── Supplied material

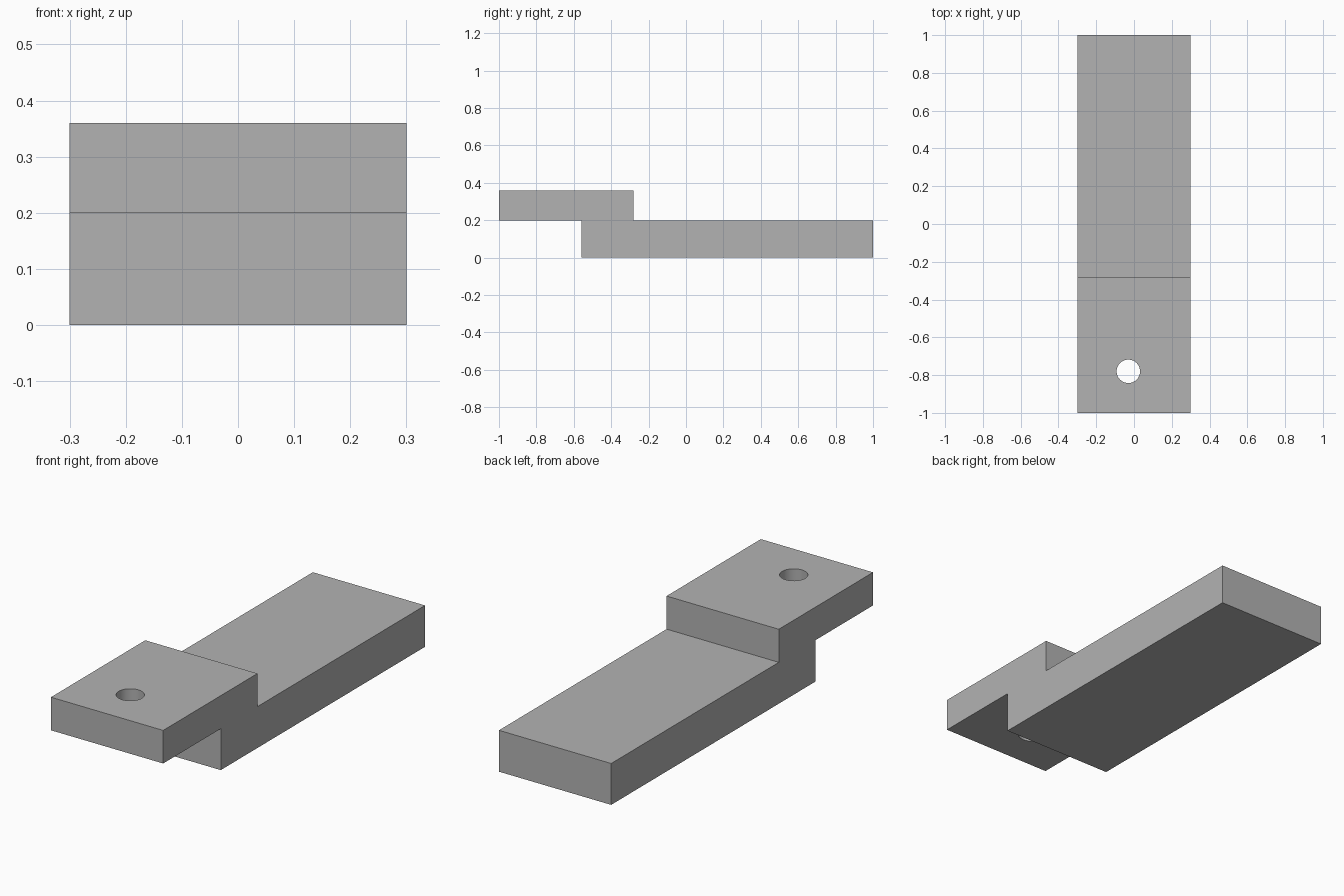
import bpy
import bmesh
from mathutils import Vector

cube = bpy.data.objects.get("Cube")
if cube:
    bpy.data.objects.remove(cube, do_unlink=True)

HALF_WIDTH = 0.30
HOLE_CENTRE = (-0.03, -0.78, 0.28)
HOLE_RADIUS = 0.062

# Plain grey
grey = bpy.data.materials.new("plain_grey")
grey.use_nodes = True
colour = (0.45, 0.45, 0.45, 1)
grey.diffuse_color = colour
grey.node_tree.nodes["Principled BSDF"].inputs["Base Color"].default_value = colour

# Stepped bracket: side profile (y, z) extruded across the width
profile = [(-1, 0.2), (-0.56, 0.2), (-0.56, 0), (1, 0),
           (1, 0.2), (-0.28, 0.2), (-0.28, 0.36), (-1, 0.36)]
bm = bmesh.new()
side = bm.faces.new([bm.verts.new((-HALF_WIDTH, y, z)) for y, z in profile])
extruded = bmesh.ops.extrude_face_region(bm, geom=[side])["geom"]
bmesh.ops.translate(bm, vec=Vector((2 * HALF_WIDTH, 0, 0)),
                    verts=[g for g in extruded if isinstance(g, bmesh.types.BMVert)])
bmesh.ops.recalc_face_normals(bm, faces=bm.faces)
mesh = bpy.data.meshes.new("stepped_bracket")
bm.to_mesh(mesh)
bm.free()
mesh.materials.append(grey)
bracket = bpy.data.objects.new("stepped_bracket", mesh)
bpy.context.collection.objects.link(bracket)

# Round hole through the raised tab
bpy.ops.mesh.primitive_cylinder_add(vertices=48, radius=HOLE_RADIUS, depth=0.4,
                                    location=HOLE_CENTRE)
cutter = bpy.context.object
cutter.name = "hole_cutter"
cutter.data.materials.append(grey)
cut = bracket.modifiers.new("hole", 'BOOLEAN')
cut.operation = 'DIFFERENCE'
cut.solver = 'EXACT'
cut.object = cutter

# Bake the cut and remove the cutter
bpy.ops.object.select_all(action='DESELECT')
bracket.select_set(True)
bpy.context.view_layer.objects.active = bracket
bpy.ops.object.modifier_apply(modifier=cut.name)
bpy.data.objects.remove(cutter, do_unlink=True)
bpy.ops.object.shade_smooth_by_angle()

────

What you need to do: Find the word "faces" in the listing above. Copy each line where it appears.

Output of the task:
side = bm.faces.new([bm.verts.new((-HALF_WIDTH, y, z)) for y, z in profile])
bmesh.ops.recalc_face_normals(bm, faces=bm.faces)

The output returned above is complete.